Having a ‘no slide read’ policy and using slides as a springboard for discussion only ensures meetings are dynamic and have high engagement. There’s an expectation that pre-read materials have been read, leaving the allotted time free for robust and focused discussion to meet the purpose and objectives of the agenda item rather than covering the background.

3. Discipline

Having water-tight disciplines that sit behind meetings creates a no-surprises culture and ensures everyone’s time is respected. It includes guard rails for decision-making during the meeting and setting the expectation that pre-reads are submitted well in advance to allow space for thoughtful consideration before the meeting. This keeps the conversation focused and helps prevent burnout by removing the expectation that reading preparation will happen outside hours, making this a choice rather than a necessity.

4. Valuing silence

CEOs allow space for silence in meetings, recognising that everyone processes information differently. They can artfully balance the need to keep a meeting moving and time with allowing room for an idea to breathe and settle in the moment. 

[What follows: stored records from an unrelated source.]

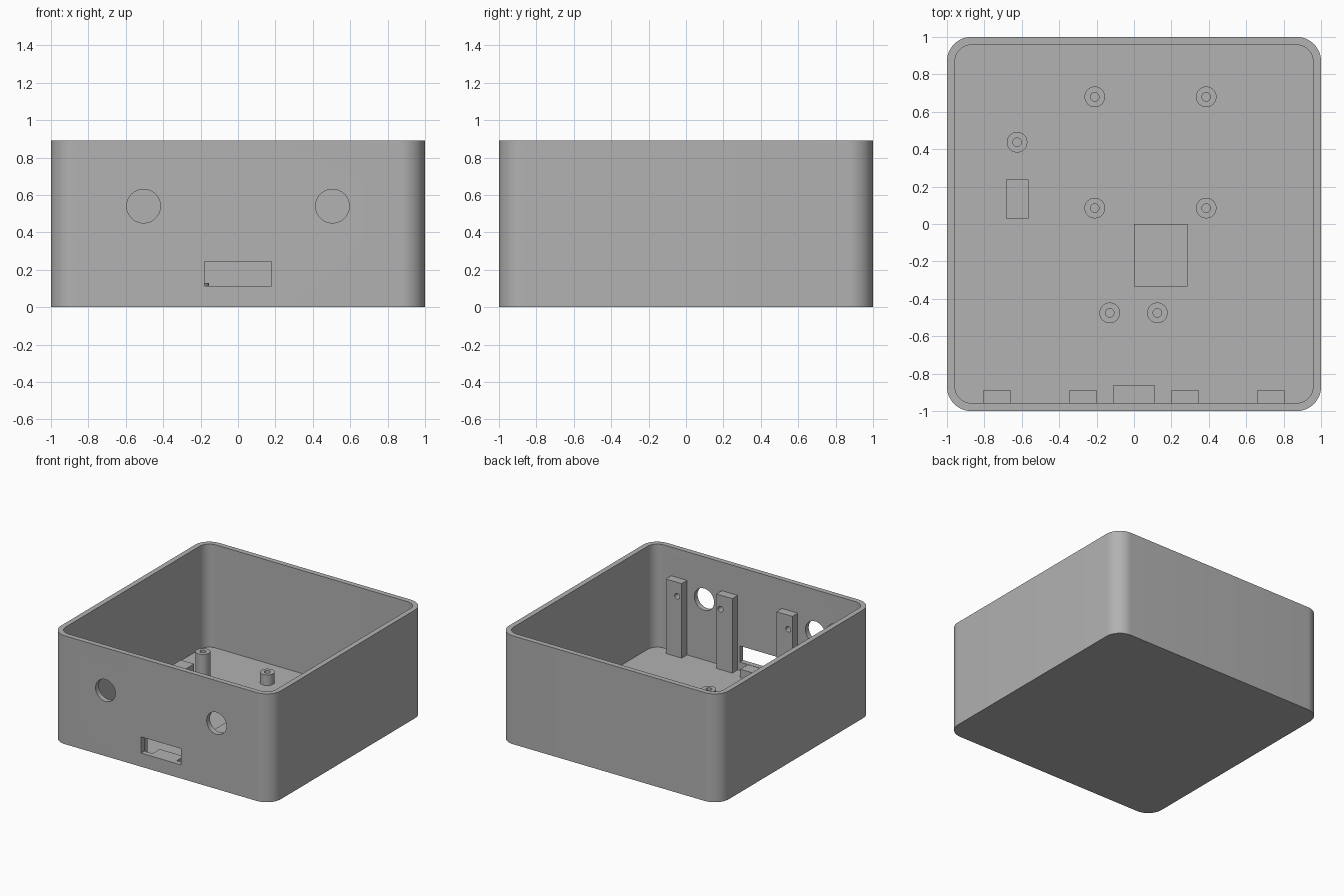
import bpy, bmesh, math
from mathutils import Matrix

if "Cube" in bpy.data.objects:
    bpy.data.objects.remove(bpy.data.objects["Cube"])

H, WALL, FLOOR = 0.89, 0.043, 0.043
IN = 1 - WALL          # inner wall position

grey = bpy.data.materials.new("grey plastic")
grey.diffuse_color = (0.445, 0.445, 0.445, 1)
grey.use_nodes = True
grey.node_tree.nodes["Principled BSDF"].inputs["Base Color"].default_value = grey.diffuse_color


def finish(name, bm):
    bmesh.ops.recalc_face_normals(bm, faces=bm.faces)
    me = bpy.data.meshes.new(name)
    bm.to_mesh(me)
    bm.free()
    me.materials.append(grey)
    ob = bpy.data.objects.new(name, me)
    bpy.context.collection.objects.link(ob)
    return ob


def box(name, x0, x1, y0, y1, z0, z1):
    bm = bmesh.new()
    m = Matrix.Translation(((x0 + x1) / 2, (y0 + y1) / 2, (z0 + z1) / 2))
    bmesh.ops.create_cube(bm, size=1, matrix=m @ Matrix.Diagonal((x1 - x0, y1 - y0, z1 - z0, 1)))
    return finish(name, bm)


def rounded_prism(name, half, r, z0, z1, n=12):
    bm = bmesh.new()
    pts = []
    for k, (sx, sy) in enumerate([(1, 1), (-1, 1), (-1, -1), (1, -1)]):
        for i in range(n + 1):
            a = math.pi / 2 * (k + i / n)
            pts.append((sx * (half - r) + r * math.cos(a), sy * (half - r) + r * math.sin(a)))
    f = bm.faces.new([bm.verts.new((x, y, z0)) for x, y in pts])
    top = bmesh.ops.extrude_face_region(bm, geom=[f])["geom"]
    bmesh.ops.translate(bm, verts=[v for v in top if isinstance(v, bmesh.types.BMVert)], vec=(0, 0, z1 - z0))
    return finish(name, bm)


def rod_y(name, x, z, r, y0, y1):
    bm = bmesh.new()
    m = Matrix.Translation((x, (y0 + y1) / 2, z)) @ Matrix.Rotation(math.pi / 2, 4, 'X')
    bmesh.ops.create_cone(bm, cap_ends=True, segments=48, radius1=r, radius2=r, depth=y1 - y0, matrix=m)
    return finish(name, bm)


def select(ob):
    bpy.ops.object.select_all(action='DESELECT')
    ob.select_set(True)
    bpy.context.view_layer.objects.active = ob


def cut(ob, cutter):
    select(ob)
    mod = ob.modifiers.new("cut", 'BOOLEAN')
    mod.operation, mod.solver, mod.object = 'DIFFERENCE', 'EXACT', cutter
    bpy.ops.object.modifier_apply(modifier=mod.name)
    bpy.data.objects.remove(cutter)


def smooth(ob):
    select(ob)
    bpy.ops.object.shade_smooth_by_angle(angle=math.radians(30))


def standoff(name, x, y, top, r=0.055, hole=0.023, n=32):
    # tube with a screw hole reaching down to the floor
    bm = bmesh.new()
    rings = []
    for rad, z in [(r, FLOOR), (r, top), (hole, top), (hole, FLOOR)]:
        rings.append([bm.verts.new((x + rad * math.cos(2 * math.pi * i / n),
                                    y + rad * math.sin(2 * math.pi * i / n), z)) for i in range(n)])
    for a, b in zip(rings, rings[1:] + rings[:1]):
        for i in range(n):
            j = (i + 1) % n
            bm.faces.new((a[i], a[j], b[j], b[i]))
    smooth(finish(name, bm))


# open case: outer shell minus cavity, round ports and connector slot
case = rounded_prism("case", 1, 0.13, 0, H)
cut(case, rounded_prism("cavity", IN, 0.087, FLOOR, H + 0.2))
for s in (-1, 1):
    cut(case, rod_y("port_cutter", s * 0.505, 0.54, 0.09, -1.1, -0.9))
cut(case, box("slot_cutter", -0.18, 0.18, -1.1, -0.9, 0.112, 0.245))
smooth(case)

# sensor posts on the inside of the front wall, with screw holes facing each port
for s in (-1, 1):
    for x0, x1, hx, tag in [(0.2, 0.345, 0.308, "inner"), (0.66, 0.805, 0.702, "outer")]:
        a, b = sorted((s * x0, s * x1))
        post = box(tag + "_post", a, b, -IN, -0.887, FLOOR, 0.655)
        cut(post, rod_y("screw_cutter", s * hx, 0.54, 0.023, -IN + 0.001, -0.8))
        smooth(post)

# support blocks on the floor
box("connector_shelf", -0.11, 0.11, -IN, -0.86, FLOOR, 0.11)
box("centre_support", 0.0, 0.285, -0.333, 0.0, FLOOR, 0.09)
box("side_support", -0.685, -0.565, 0.03, 0.237, FLOOR, 0.27)

# screw standoffs
for x in (-0.21, 0.386):
    for y in (0.085, 0.68):
        standoff("board_standoff", x, y, 0.13)
for x in (-0.13, 0.125):
    standoff("front_standoff", x, -0.475, 0.09)
standoff("side_standoff", -0.625, 0.437, 0.28)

5. Culture

They ensure all voices are welcome and don’t tolerate toxic behaviour or cutting others off. They’ll always return to the person who needs to be heard and will call out any conflict. They also know what happens beyond the meeting is important too. In the interest of healthy teams and healthy dynamics, they’ll check in privately if they sense a message or decision hasn’t landed well for someone.

6. Trim the fat

CEOs regularly take a critical view of their meeting commitments in partnership with their assistant. They assess where the business is, whether a cadence should be adjusted, or if a recurring series of meetings no longer makes sense. They’re also highly conservative with the time offered in their schedule and understand that keeping timing tight produces a tight conversation. It forces all meeting participants to arrive with clarity on the purpose of the discussion, the decision-making required and the desired outcome. 

7. Pre-thinking

Circulating talking points in advance of less formal meetings, such as one to one catch ups, helps ensure the meeting is an efficient use of time for both parties. This practice allows thoughtful consideration of topics in advance and the opportunity to assess whether the time together is needed, opening up the potential to save time when nothing is pressing to discuss. 

8. Reflections

Reflecting or debriefing after large meetings can be a helpful mechanism to determine whether the content was an effective use of time and if the culture inside the meeting itself was conducive to open discussion and healthy challenges. They can balance keeping the debrief focused on ensuring it doesn’t become a navel-gazing exercise or a complete rehash of what has already been discussed. They conduct the debrief in a way that is a clinical dissection of time and effort spent versus reward and encourage real-time feedback.

While it takes considerable effort and energy to assess meeting practices and disciplines and embed any changes regularly, it’s an important way to support a healthy organisational culture.  

It’s a practice that can eliminate reactivity and time wasting and help ensure focus is spent on the issues that matter most. 

It also goes a long way to help prevent employee burnout across an organisation by providing room to breathe and focus on high-impact priorities. 

Rachael Bonetti is the founder of Elevating Corporate Support.